◆ Problem description
Please return the lines of the data that contain "radians".

◆ Saved data entries
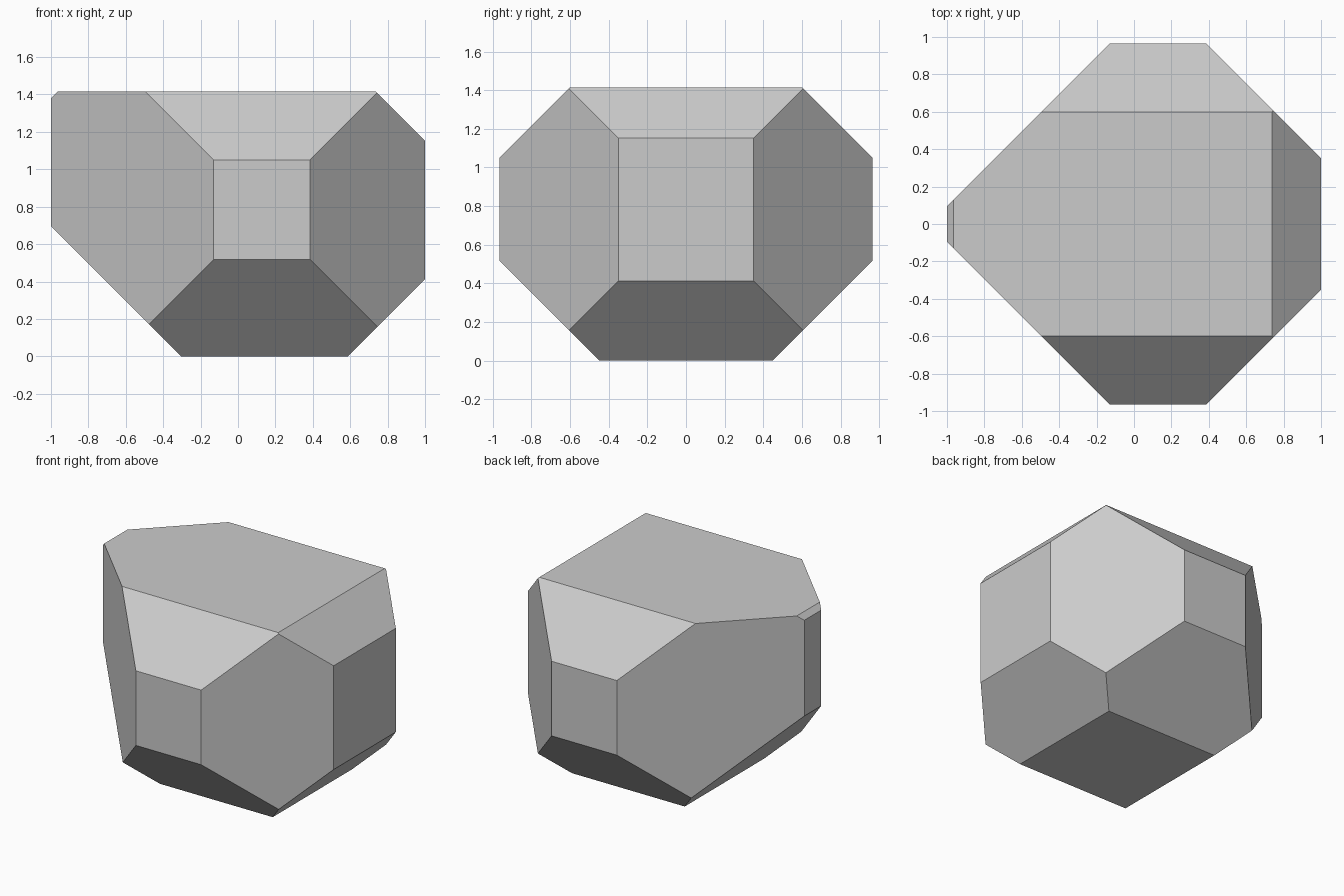
import bpy, bmesh
from mathutils import Vector, Matrix

if "Cube" in bpy.data.objects:
    bpy.data.objects.remove(bpy.data.objects["Cube"])

# Block enclosing the whole stone
W, D, H = 2.0, 1.93, 1.415
bm = bmesh.new()
bmesh.ops.create_cube(bm, size=1, matrix=Matrix.Translation((0, 0, H / 2)) @ Matrix.Diagonal((W, D, H, 1)))


def bevel_cut(direction, offset):
    """Slice off everything where direction . point > offset and cap the cut."""
    n = Vector(direction)
    cut = bmesh.ops.bisect_plane(
        bm, geom=bm.verts[:] + bm.edges[:] + bm.faces[:], dist=1e-5,
        plane_co=n * offset / n.length_squared, plane_no=n, clear_outer=True)
    rim = [e for e in cut["geom_cut"] if isinstance(e, bmesh.types.BMEdge)]
    bmesh.ops.holes_fill(bm, edges=rim, sides=0)


# Facets mirrored front to back
for s in (-1, 1):
    bevel_cut((1, s, 0), 1.35)      # right vertical corners
    bevel_cut((-1, s, 0), 1.095)    # left vertical corners
    bevel_cut((0, s, 1), 2.015)     # upper front and back
    bevel_cut((0, s, -1), 0.447)    # lower front and back

# Facets on the right and left ends
bevel_cut((1, 0, 1), 2.153)
bevel_cut((1, 0, -1), 0.587)
bevel_cut((-1, 0, 1), 2.38)
bevel_cut((-1, 0, -1), 0.303)

bmesh.ops.recalc_face_normals(bm, faces=bm.faces[:])
mesh = bpy.data.meshes.new("faceted_stone")
bm.to_mesh(mesh)
bm.free()
stone = bpy.data.objects.new("faceted_stone", mesh)
bpy.context.collection.objects.link(stone)
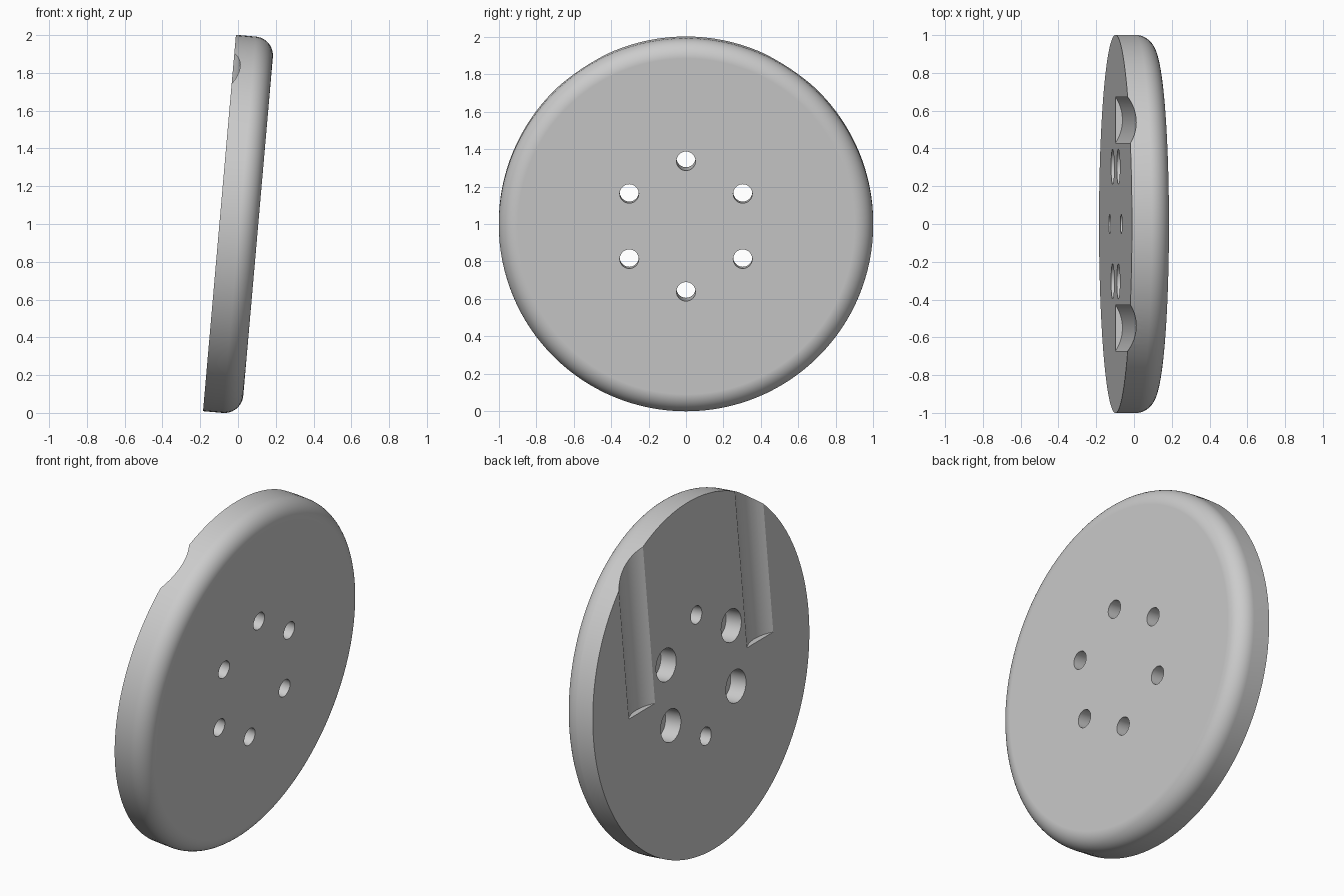
import bpy, bmesh, math
from mathutils import Matrix, Vector

cube = bpy.data.objects.get("Cube")
if cube:
    bpy.data.objects.remove(cube, do_unlink=True)

THICK, FILLET = 0.205, 0.1
HOLE_RING, HOLE_R = 0.35, 0.051
BORE_R, BORE_DEPTH = 0.093, 0.1
GROOVE_Y, GROOVE_R, GROOVE_DEPTH = 0.55, 0.22, 0.037

grey = bpy.data.materials.new("plain grey")
grey.use_nodes = True
colour = (0.6, 0.6, 0.6, 1)
grey.diffuse_color = colour
grey.node_tree.nodes["Principled BSDF"].inputs["Base Color"].default_value = colour


def cylinder(name, radius, start, end, segments, fillet=0):
    """Cylinder between two points, optionally rounded at its end rim."""
    start, end = Vector(start), Vector(end)
    axis = end - start
    bm = bmesh.new()
    bmesh.ops.create_cone(bm, cap_ends=True, segments=segments, radius1=radius,
                          radius2=radius, depth=axis.length)
    if fillet:
        rim = [e for e in bm.edges if all(v.co.z > 0 for v in e.verts)]
        bmesh.ops.bevel(bm, geom=rim, offset=fillet, segments=12,
                        profile=0.5, affect='EDGES')
    turn = Vector((0, 0, 1)).rotation_difference(axis).to_matrix().to_4x4()
    bm.transform(Matrix.Translation((start + end) / 2) @ turn)
    mesh = bpy.data.meshes.new(name)
    bm.to_mesh(mesh)
    bm.free()
    mesh.materials.append(grey)
    obj = bpy.data.objects.new(name, mesh)
    bpy.context.collection.objects.link(obj)
    return obj


# Disc lying flat: back face at z = 0, rounded front above it, top towards -x
disc = cylinder("round_disc", 1, (0, 0, 0), (0, 0, THICK), 128, FILLET)
cutters = []

# Ring of six holes; the four side ones are counterbored from the back
for i in range(6):
    angle = math.radians(60 * i)
    x, y = HOLE_RING * math.cos(angle), HOLE_RING * math.sin(angle)
    cutters.append(cylinder("hole_cutter", HOLE_R, (x, y, -0.1), (x, y, 0.4), 32))
    if i % 3:
        cutters.append(cylinder("counterbore_cutter", BORE_R,
                                (x, y, -0.1), (x, y, BORE_DEPTH), 40))

# Two shallow round grooves from mid height to the top of the back
for side in (-1, 1):
    z = GROOVE_DEPTH - GROOVE_R
    cutters.append(cylinder("groove_cutter", GROOVE_R, (0, side * GROOVE_Y, z),
                            (-1.2, side * GROOVE_Y, z), 96))

bpy.ops.object.select_all(action='DESELECT')
bpy.context.view_layer.objects.active = disc
disc.select_set(True)
for cutter in cutters:
    cut = disc.modifiers.new("cut", 'BOOLEAN')
    cut.operation, cut.solver, cut.object = 'DIFFERENCE', 'EXACT', cutter
    bpy.ops.object.modifier_apply(modifier=cut.name)
    bpy.data.objects.remove(cutter, do_unlink=True)

# Smooth curved walls, flat faces, crisp cut edges
bpy.ops.object.shade_smooth_by_angle(angle=math.radians(30))
weighted = disc.modifiers.new("even_shading", 'WEIGHTED_NORMAL')
weighted.keep_sharp = True

# Stand the disc up, leaning five degrees
disc.rotation_euler = (0, math.radians(95), 0)
disc.location = (-0.098, 0, 1.0053)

◆ Response area
    angle = math.radians(60 * i)
bpy.ops.object.shade_smooth_by_angle(angle=math.radians(30))
disc.rotation_euler = (0, math.radians(95), 0)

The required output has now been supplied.